The World Am is operated by the Golf Tourism Solutions technology and marketing agency, which is also conducting the three-day March Championship that concludes Tuesday and is being played at Barefoot Resort’s Norman Course, Brunswick Plantation, the Hackler Course at CCU, Tradition Club, Whispering Pines Golf Club and True Blue Golf Club.
The individual net stroke play event has attracted 216 players from 28 states and Canada.
A rezoning request tied to a redevelopment plan for Indian Wells Golf Club in Garden City Beach was scheduled to be presented to the Horry County Planning Commission for a second time last Thursday.
But according to planning commission chairman Steven Neeves, the applicant – course owner and operator Founders Group International through the Thomas & Hutton engineering firm – asked for a deferral until the next planning commission meeting on April 4.
“They are still trying to work out the details with their neighbors and needed more time.
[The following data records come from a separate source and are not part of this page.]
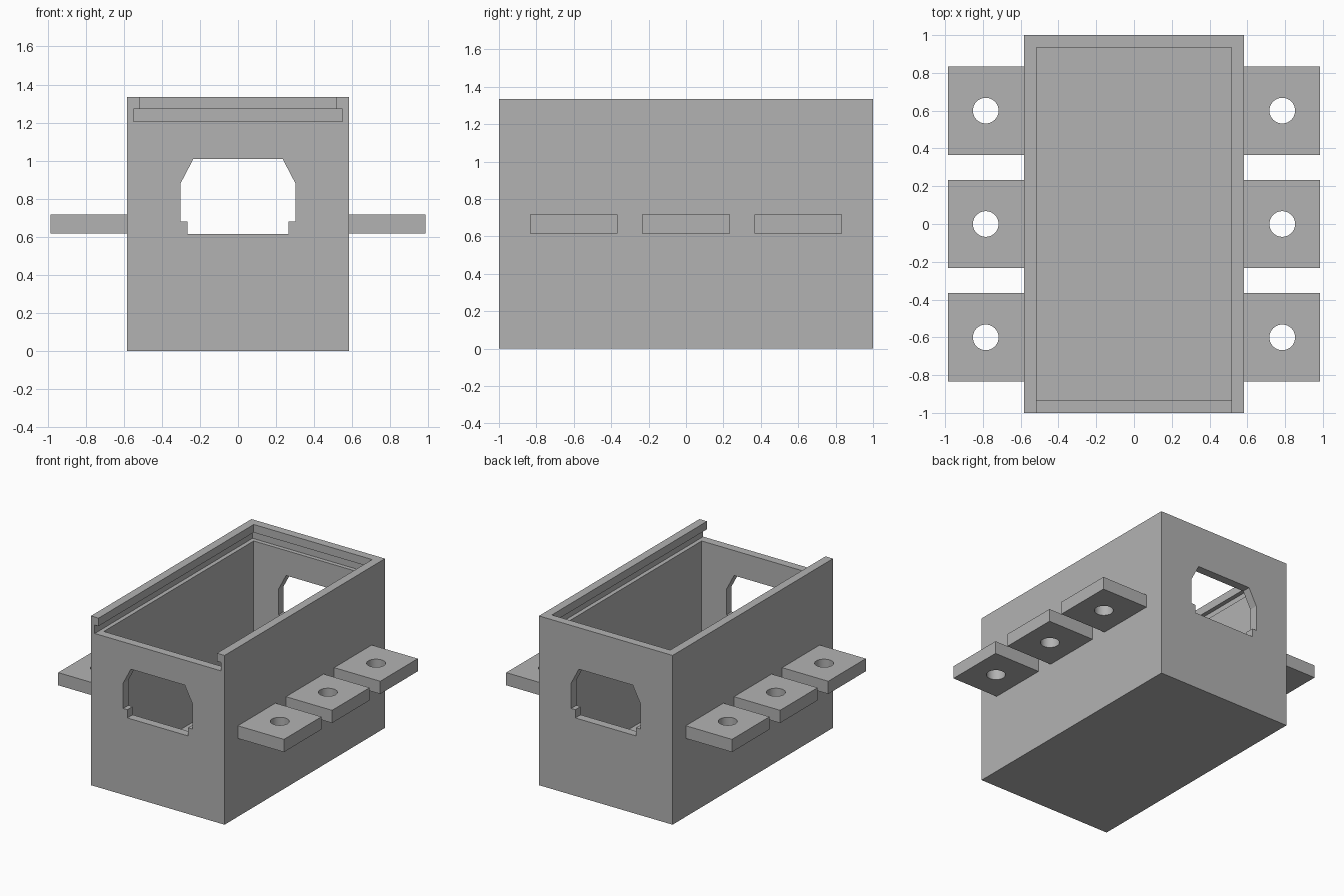
import bpy
import bmesh
from mathutils import Matrix

cube = bpy.data.objects.get("Cube")
if cube:
    bpy.data.objects.remove(cube, do_unlink=True)

grey = bpy.data.materials.new("plain grey")
grey.use_nodes = True
colour = (0.448, 0.448, 0.448, 1)
grey.diffuse_color = colour
grey.node_tree.nodes["Principled BSDF"].inputs["Base Color"].default_value = colour

HALF_X, HEIGHT, WALL = 0.583, 1.335, 0.066
SLOT_LOW, SLOT_HIGH = 1.205, 1.272
TAB_LOW, TAB_HIGH = 0.617, 0.717


def finish(name, bm):
    bmesh.ops.recalc_face_normals(bm, faces=bm.faces)
    mesh = bpy.data.meshes.new(name)
    bm.to_mesh(mesh)
    bm.free()
    mesh.materials.append(grey)
    obj = bpy.data.objects.new(name, mesh)
    bpy.context.collection.objects.link(obj)
    return obj


def box(name, low, high):
    bm = bmesh.new()
    size = [b - a for a, b in zip(low, high)]
    centre = [(a + b) / 2 for a, b in zip(low, high)]
    bmesh.ops.create_cube(bm, size=1,
                          matrix=Matrix.Translation(centre) @ Matrix.Diagonal((*size, 1)))
    return finish(name, bm)


def prism(name, points, vector):
    """Extrude a closed outline of 3D points along a vector."""
    bm = bmesh.new()
    face = bm.faces.new([bm.verts.new(p) for p in points])
    out = bmesh.ops.extrude_face_region(bm, geom=[face])
    moved = [v for v in out["geom"] if isinstance(v, bmesh.types.BMVert)]
    bmesh.ops.translate(bm, verts=moved, vec=vector)
    return finish(name, bm)


def cylinder(name, centre, radius, depth):
    bm = bmesh.new()
    bmesh.ops.create_cone(bm, cap_ends=True, segments=40, radius1=radius, radius2=radius,
                          depth=depth, matrix=Matrix.Translation(centre))
    return finish(name, bm)


def cut(obj, cutter):
    cutter.hide_render = True
    mod = obj.modifiers.new("cut", "BOOLEAN")
    mod.operation, mod.solver, mod.object = "DIFFERENCE", "EXACT", cutter
    bpy.ops.object.select_all(action="DESELECT")
    bpy.context.view_layer.objects.active = obj
    obj.select_set(True)
    bpy.ops.object.modifier_apply(modifier=mod.name)
    bpy.data.objects.remove(cutter, do_unlink=True)


# Open box with a low front wall
body = box("box_body", (-HALF_X, -1, 0), (HALF_X, 1, HEIGHT))
inner_x, inner_y, step = HALF_X - WALL, 1 - WALL, (SLOT_LOW + SLOT_HIGH) / 2
outline = [(-inner_y, WALL), (inner_y, WALL), (inner_y, 1.5),
           (-1.2, 1.5), (-1.2, step), (-inner_y, step)]
cut(body, prism("cavity_cutter", [(-inner_x, y, z) for y, z in outline], (2 * inner_x, 0, 0)))

# Groove for a sliding lid, open at the front
groove_x = HALF_X - WALL / 2
cut(body, box("groove_cutter", (-groove_x, -1.2, SLOT_LOW), (groove_x, 1 - WALL / 2, SLOT_HIGH)))

# Window through both end walls
half = [(0.265, 0.615), (0.265, 0.68), (0.302, 0.68), (0.302, 0.88), (0.235, 1.008)]
window = half + [(-x, z) for x, z in reversed(half)]
cut(body, prism("window_cutter", [(x, -1.2, z) for x, z in window], (0, 2.4, 0)))

# Three drilled mounting tabs on each side
for side, sign in (("left", 1), ("right", -1)):
    for place, y in (("front", -0.6), ("middle", 0), ("back", 0.6)):
        ends = sorted((sign * HALF_X, sign * 0.985))
        tab = box(f"{side}_{place}_tab", (ends[0], y - 0.234, TAB_LOW),
                  (ends[1], y + 0.234, TAB_HIGH))
        cut(tab, cylinder("hole_cutter", (sign * 0.785, y, (TAB_LOW + TAB_HIGH) / 2), 0.068, 0.4))
        bpy.ops.object.shade_smooth_by_angle()
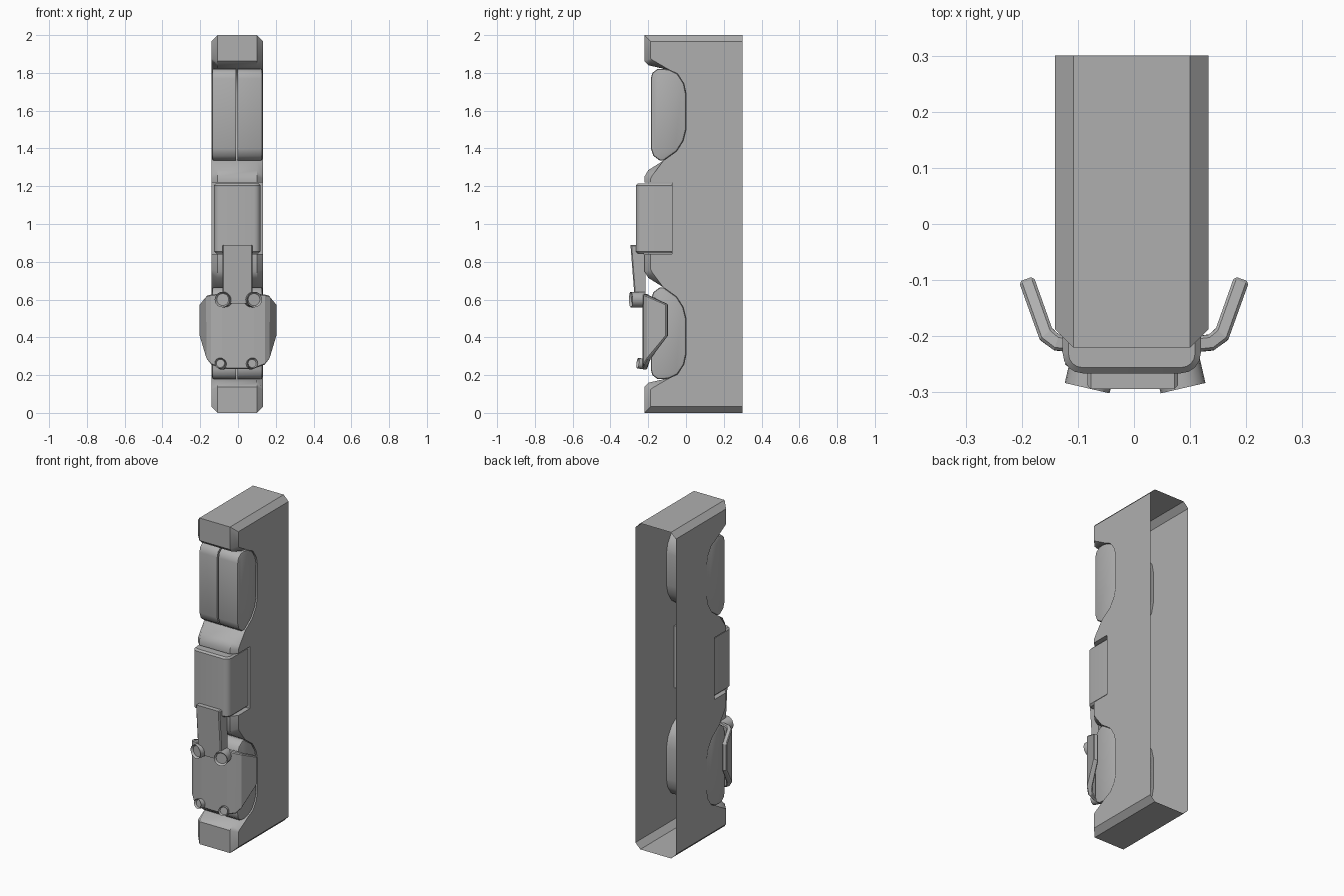
import bpy, bmesh, math
from mathutils import Matrix, Vector

if "Cube" in bpy.data.objects:
    bpy.data.objects.remove(bpy.data.objects["Cube"])

CX = -0.004  # centre line of the body
grey = bpy.data.materials.new("dark_grey")
grey.diffuse_color = (.43, .43, .43, 1)
grey.use_nodes = True
grey.node_tree.nodes["Principled BSDF"].inputs["Base Color"].default_value = grey.diffuse_color


def finish(bm, name, angle=30):
    bmesh.ops.recalc_face_normals(bm, faces=bm.faces)
    me = bpy.data.meshes.new(name)
    bm.to_mesh(me)
    bm.free()
    me.materials.append(grey)
    ob = bpy.data.objects.new(name, me)
    bpy.context.collection.objects.link(ob)
    bpy.ops.object.select_all(action='DESELECT')
    ob.select_set(True)
    bpy.context.view_layer.objects.active = ob
    bpy.ops.object.shade_smooth_by_angle(angle=math.radians(angle))
    return ob


def prism(pts, x0, x1):
    """Extrude a (y, z) profile along x."""
    bm = bmesh.new()
    f = bm.faces.new([bm.verts.new((x0, y, z)) for y, z in pts])
    r = bmesh.ops.extrude_face_region(bm, geom=[f])
    for v in r['geom']:
        if isinstance(v, bmesh.types.BMVert):
            v.co.x = x1
    if len([f for f in bm.faces if len(f.verts) == len(pts)]) < 2:
        bm.faces.new([v for v in f.verts])
    bmesh.ops.recalc_face_normals(bm, faces=bm.faces)
    return bm


def bevel(bm, test, width, segs=1):
    edges = [e for e in bm.edges if test(e.verts[0].co, e.verts[1].co)]
    bmesh.ops.bevel(bm, geom=edges, offset=width, segments=segs, profile=0.5,
                    affect='EDGES', clamp_overlap=False)


def side_edge(a, b):
    return abs(a.x - b.x) < 1e-5


# Tall shell with two mirrored side recesses and a slot for the box, open at the back
recess = [(-.22, 1.25), (-.2, 1.285), (-.12, 1.335), (-.05, 1.385), (-.015, 1.44), (0, 1.5),
          (0, 1.69), (-.012, 1.745), (-.045, 1.795), (-.09, 1.817), (-.12, 1.822),
          (-.197, 1.84), (-.22, 1.862)]
lower = [(y, 2 - z) for y, z in reversed(recess)]
slot = [(-.22, .84), (-.075, .84), (-.075, 1.22), (-.22, 1.22)]
slot[0] = (-.22, .84)
lower[-1] = (-.22, .75)
bm = prism([(-.22, 0)] + lower + slot + recess + [(-.22, 2), (.3, 2), (.3, 0)],
           CX - .137, CX + .137)
bmesh.ops.delete(bm, geom=[f for f in bm.faces if all(v.co.y > .299 for v in f.verts)],
                 context='FACES')
bevel(bm, lambda a, b: side_edge(a, b) and (
    max(a.y, b.y) < -.11 or min(a.z, b.z) > 1.99 or max(a.z, b.z) < .01), .033)
finish(bm, "shell_body", 38)

# Split padded inserts filling the recesses
pad = recess[2:11] + [(-.152, 1.82), (-.178, 1.80), (-.186, 1.77),
                      (-.186, 1.40), (-.172, 1.36), (-.14, 1.337)]
for label, pts in (("upper", pad), ("lower", [(y, 2 - z) for y, z in pad])):
    for side, x0, x1 in (("left", -.137, -.011), ("right", -.002, .129)):
        bm = prism(pts, x0, x1)
        outer = x0 if side == "left" else x1
        bevel(bm, lambda a, b: side_edge(a, b) and abs(a.x - outer) < 1e-4, .011, 2)
        finish(bm, f"{label}_insert_{side}", 40)

# Rounded box set into the slot at the middle
bm = prism([(-.266, .845), (-.266, 1.215), (-.07, 1.215), (-.07, .845)], CX - .123, CX + .123)
bevel(bm, lambda a, b: side_edge(a, b) and max(a.y, b.y) < -.26, .035, 4)
bevel(bm, lambda a, b: abs(a.z - b.z) < 1e-5 and max(a.y, b.y) - .0 < -.06
      and min(a.y, b.y) < -.08 and (min(a.z, b.z) > 1.214 or max(a.z, b.z) < .846), .01)
finish(bm, "middle_box")

# Tapered strap from the box to the clamp plate
bm = prism([(-.294, .89), (-.255, .89), (-.215, .83), (-.215, .58), (-.27, .58)], -.083, .078)
bevel(bm, lambda a, b: side_edge(a, b) and max(a.y, b.y) < -.25, .006)
finish(bm, "strap")

# Clamp plate with folded-back wings: columns of (x, y, low z, high z)
half = [(.04, -.217, .232, .585), (.085, -.217, .235, .63), (.138, -.211, .255, .627),
        (.157, -.196, .285, .62), (.192, -.098, .41, .575)]
cols = [(-x, y, lo, hi) for x, y, lo, hi in reversed(half)] + half
bm = bmesh.new()
rows = [(bm.verts.new((x, y, lo)), bm.verts.new((x, y, hi))) for x, y, lo, hi in cols]
for a, b in zip(rows, rows[1:]):
    bm.faces.new((a[0], b[0], b[1], a[1]))
plate = finish(bm, "clamp_plate", 10)
m = plate.modifiers.new("thickness", 'SOLIDIFY')
m.thickness, m.offset, m.use_even_offset = .028, 0, True
for p in plate.data.polygons:
    p.use_smooth = False
m = plate.modifiers.new("edge", 'BEVEL')
m.width, m.segments, m.limit_method, m.angle_limit = .005, 1, 'ANGLE', math.radians(55)


# Hollow-ended knobs on the plate
def knob(name, x, y, z, r, length, turn, pitch=0):
    bm = bmesh.new()
    bmesh.ops.create_cone(bm, cap_ends=True, segments=20, radius1=r, radius2=r, depth=length)
    cap = [f for f in bm.faces if f.normal.z > .9]
    bmesh.ops.inset_region(bm, faces=cap, thickness=r * .22)
    for v in cap[0].verts:
        v.co.z -= .012
    rot = Matrix.Rotation(turn, 4, 'Z') @ Matrix.Rotation(math.radians(90) + pitch, 4, 'X')
    bm.transform(Matrix.Translation(Vector((x, y, z))) @ rot)
    finish(bm, name)


for side, s in (("left", -1), ("right", 1)):
    t = s * math.radians(13)
    knob(f"upper_knob_{side}", s * .077 + .002, -.256, .6, .041, .075, t)
    knob(f"lower_knob_{side}", s * .081 - .009, -.232, .26, .028, .05, t, math.radians(-8))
It will be on our April agenda,” Neeves said in a text message.
The planning commission recommended FGI’s initial rezoning request be denied by Horry County Council, and rather than vote on its first reading in January, the council chose to send the request back to the planning commission to be reworked in the hopes of appeasing residents around the course.
The initial rezoning proposal for the approximately 150-acre course included a housing development that features 512 total housing units – 255 single-family homes and 257 townhomes.
Area residents have expressed their disapproval of the redevelopment proposal both at the council meeting and in a protest on the Garden City Connector.
The property is already zoned for housing. It is zoned SF6, which is single-family housing with minimum lot sizes of 6,000 square feet. The requested rezoning is MRD2, which allows for a mixture of single-family and multifamily homes.